What’s in a label? Ingredients to avoid in your pet's food

Tanya Edwards
Reading through unfamiliar terms on pet food labels can be extra intimidating when you’re not sure what the proper nutritional balance is for your dog or cat. (Photo: Getty Images)

We’ve become a nation of label readers for the food we feed our family, and many animal lovers are extending that to their pet’s food. But not everyone knows what ingredients to watch avoid and look for – or if they should be reading labels at all.

What should you be looking for on your pet’s food label? 

Labels on human food can be confusing, and reading through unfamiliar terms on pet food can be extra intimidating when you’re not sure what the proper nutritional balance is for your dog or cat.

“It's hard for the average consumer to kind of figure out what fits, but if it has a lot of scientific things, it'll have some things that you just don't recognize,” explains Hyunmin Kim, DVM, veterinary staff manager, Community Medicine of the American Society for the Prevention of Cruelty to Animals, “I would say that's kind of a flag for ... I don't really know why this has to be in the food.”

Kim says there are specific preservatives to look out for: “BHA and BHT, so that's butylated hydroxyanisole and dibutylhydroxytoluene (also called butylated hydroxytoluene). These are basically just preservatives that are used to prevent the oil becoming oxidized or rancid.”

These preservatives, she explains, are “approved to be used in food in small quantity. But, obviously, there can be more than what might actually be safe. So it's definitely not something healthy. So when owners are looking at ingredients in pet foods, try to avoid foods that have that. Or, there's other alternatives for preservatives in food like vitamin C or vitamin E, which I think on the label they come up as ascorbic acid and tocopherol, those are better preservatives.”

Life-stage appropriate pet food is a must

Just like people, cats and dogs need a different nutritional mix at different stages in their lives. Kittens and puppies need more fat and protein, whereas older animals might need nutrients your vet will recommend or foods to manage their weight as they become less active.

“Most commercial pet foods are tested, and they generally will get a nutritional analysis by AAFCO, the Association of American Feed Control Officials,” says Mark Verdino, North Shore Animal League America’s vice president and chief of veterinary staff.

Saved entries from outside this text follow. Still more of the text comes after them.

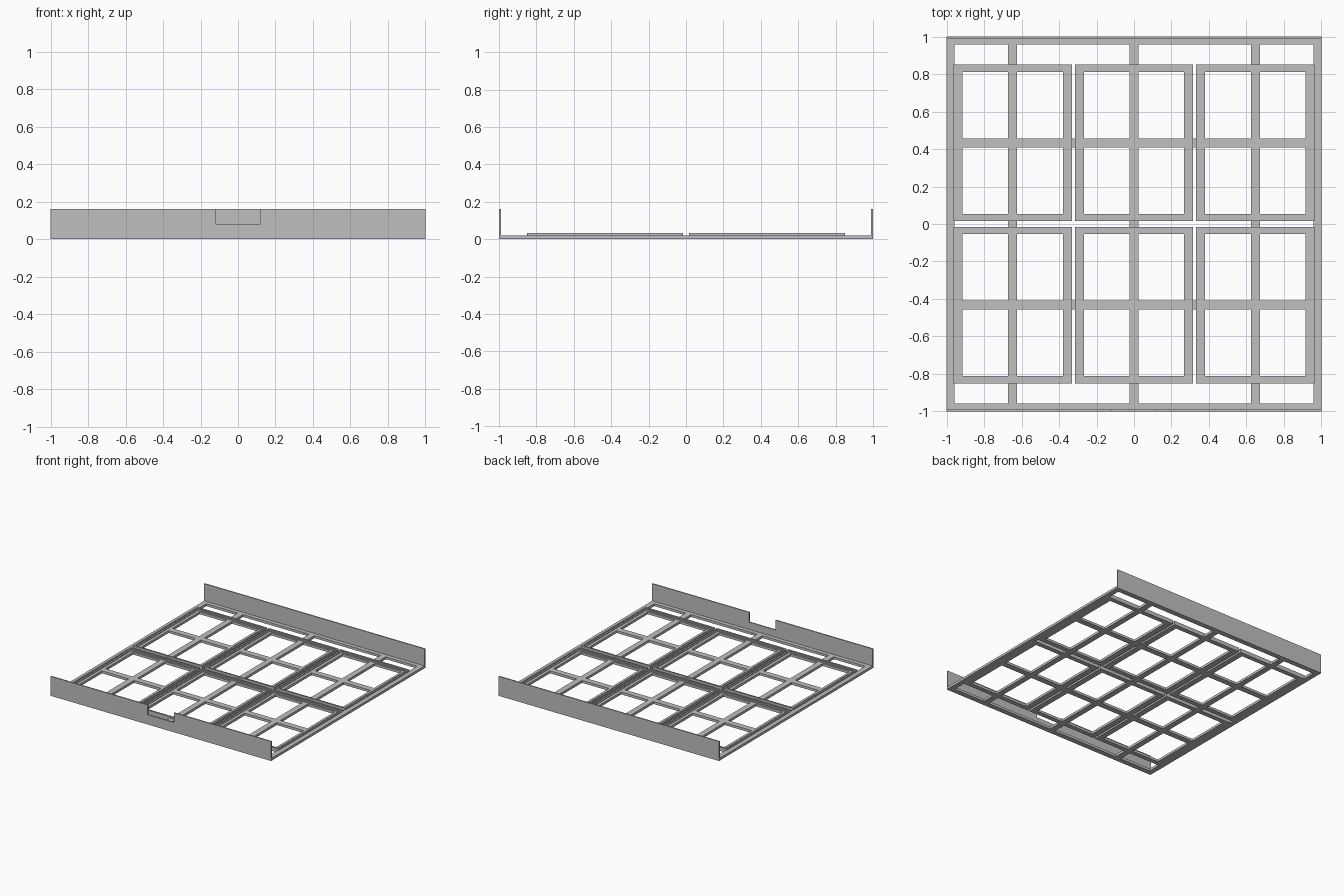
import bpy, bmesh, math

if "Cube" in bpy.data.objects:
    bpy.data.objects.remove(bpy.data.objects["Cube"])

gray = bpy.data.materials.new("plain gray")
gray.diffuse_color = (0.53, 0.53, 0.53, 1)
gray.use_nodes = True
gray.node_tree.nodes["Principled BSDF"].inputs["Base Color"].default_value = gray.diffuse_color

BASE_TOP, STEP_TOP, LIP_TOP = 0.02, 0.026, 0.033
COLS = (-0.648, 0.0, 0.648)          # bay centres along x
ROWS = (-0.433, 0.433)               # bay centres along y
HX, HY = 0.316, 0.417                # bay half sizes


def finish(name, bm):
    bmesh.ops.remove_doubles(bm, verts=bm.verts, dist=1e-5)
    bmesh.ops.dissolve_limit(bm, angle_limit=0.01, verts=bm.verts, edges=bm.edges)
    bmesh.ops.recalc_face_normals(bm, faces=bm.faces)
    me = bpy.data.meshes.new(name)
    bm.to_mesh(me)
    bm.free()
    me.materials.append(gray)
    ob = bpy.data.objects.new(name, me)
    bpy.context.collection.objects.link(ob)
    return ob


def extrude_up(bm, height):
    res = bmesh.ops.extrude_face_region(bm, geom=bm.faces[:], use_keep_orig=True)
    verts = [g for g in res["geom"] if isinstance(g, bmesh.types.BMVert)]
    bmesh.ops.translate(bm, verts=verts, vec=(0, 0, height))


def union_slab(name, rects, z0, z1):
    """One flat slab covering the union of rectangles (x0, x1, y0, y1)."""
    xs = sorted({round(v, 4) for r in rects for v in r[:2]})
    ys = sorted({round(v, 4) for r in rects for v in r[2:]})
    bm = bmesh.new()
    grid = {}

    def vert(x, y):
        if (x, y) not in grid:
            grid[x, y] = bm.verts.new((x, y, z0))
        return grid[x, y]

    for xa, xb in zip(xs, xs[1:]):
        for ya, yb in zip(ys, ys[1:]):
            cx, cy = (xa + xb) / 2, (ya + yb) / 2
            if any(r[0] < cx < r[1] and r[2] < cy < r[3] for r in rects):
                bm.faces.new([vert(xa, ya), vert(xb, ya), vert(xb, yb), vert(xa, yb)])
    extrude_up(bm, z1 - z0)
    return finish(name, bm)


def ring(cx, cy, hx, hy, wx, wy):
    """Four rectangles forming a rectangular ring."""
    return [(cx - hx, cx - hx + wx, cy - hy, cy + hy),
            (cx + hx - wx, cx + hx, cy - hy, cy + hy),
            (cx - hx, cx + hx, cy - hy, cy - hy + wy),
            (cx - hx, cx + hx, cy + hy - wy, cy + hy)]


# Open base: outer rails, cross bars and the ledge around each bay
bars = ring(0, 0, 1, 1, 0.043, 0.043)
bars += [(x - 0.024, x + 0.024, -1, 1) for x in COLS]
bars += [(-1, 1, y - 0.024, y + 0.024) for y in ROWS]
for x in COLS:
    for y in ROWS:
        bars += ring(x, y, HX, HY, 0.048, 0.038)
union_slab("base_grid", bars, 0, BASE_TOP)

# Raised stepped lip around each bay
for i, x in enumerate(COLS):
    for j, y in enumerate(ROWS):
        tag = f"{j + 1}_{i + 1}"
        union_slab("bay_step_" + tag, ring(x, y, HX, HY, 0.024, 0.024), BASE_TOP, STEP_TOP)
        union_slab("bay_lip_" + tag, ring(x, y, HX, HY, 0.012, 0.012), STEP_TOP, LIP_TOP)


# Upright end walls, the front one notched
def wall(name, outline, y):
    bm = bmesh.new()
    bm.faces.new([bm.verts.new((x, y, z)) for x, z in outline])
    res = bmesh.ops.extrude_face_region(bm, geom=bm.faces[:], use_keep_orig=True)
    verts = [g for g in res["geom"] if isinstance(g, bmesh.types.BMVert)]
    bmesh.ops.translate(bm, verts=verts, vec=(0, 0.01, 0))
    return finish(name, bm)


wall("front_wall", [(-1, 0), (1, 0), (1, 0.16), (0.12, 0.16), (0.12, 0.08),
                    (-0.12, 0.08), (-0.12, 0.16), (-1, 0.16)], -1)
wall("back_wall", [(-1, 0), (1, 0), (1, 0.16), (-1, 0.16)], 0.99)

Verdino explains how their testing worked for life stages: “They regulate pet foods and feedstock for livestock and stuff like that. And they look at the ingredient list, and they will make sure that it meets the nutritional needs of whatever life stage they say it's supposed to meet. For example, puppies have more nutritional needs than a geriatric. So if they say it has enough protein for growth, it should have enough protein for growth and they verify that. Generally speaking, any food that has their statement on it, their seal, has gone through that feed testing. And for the most part, owners should feel comfortable that it meets their pets nutritional needs.”

You should also feel comfortable asking questions and doing your own research, Kim says. “Owners can also call the manufacturer and ask questions as well. One of the most important things to know is if the food brand that you choose has at least one full-time nutritionist on staff because that tells you that they actually formulated their ingredients properly for the certain life stages of animals.”

Not every ingredient in your pet’s food benefits their health

Remember, the ingredients list isn’t the only indicator of the nutritional value in pet food. Lisa M. Freeman, DVM, PhD, DACVN, board certified veterinary nutritionist and professor at Tufts University, reminds us that just because items listed on the label sound appealing, doesn’t mean that they have benefits for your pets.

“Some of the ingredients that are added — the artichokes and blueberries and things at the bottom of the list — are really added mostly for us as humans and trying to appeal to us to buy the food and often don't have any benefit for the animals themselves,” she explains. “So I really try to encourage owners not to read the ingredient list and to make their decisions on more objective information about the best for their pets.”

Your veterinarian should be the first point of reference when it comes to pet food

“It's certainly important to first talk to their veterinarian because their veterinarian knows the best and can help the owner make a really good objective decision,” says Freeman. “And the information really is going to be, is it from a well-established manufacturer? Do they have adequate nutritional expertise and rigorous quality control measures? Does it have the right levels of nutrients and the right level of calories for that individual animal, so that they can stay in good body condition and as healthy as possible?”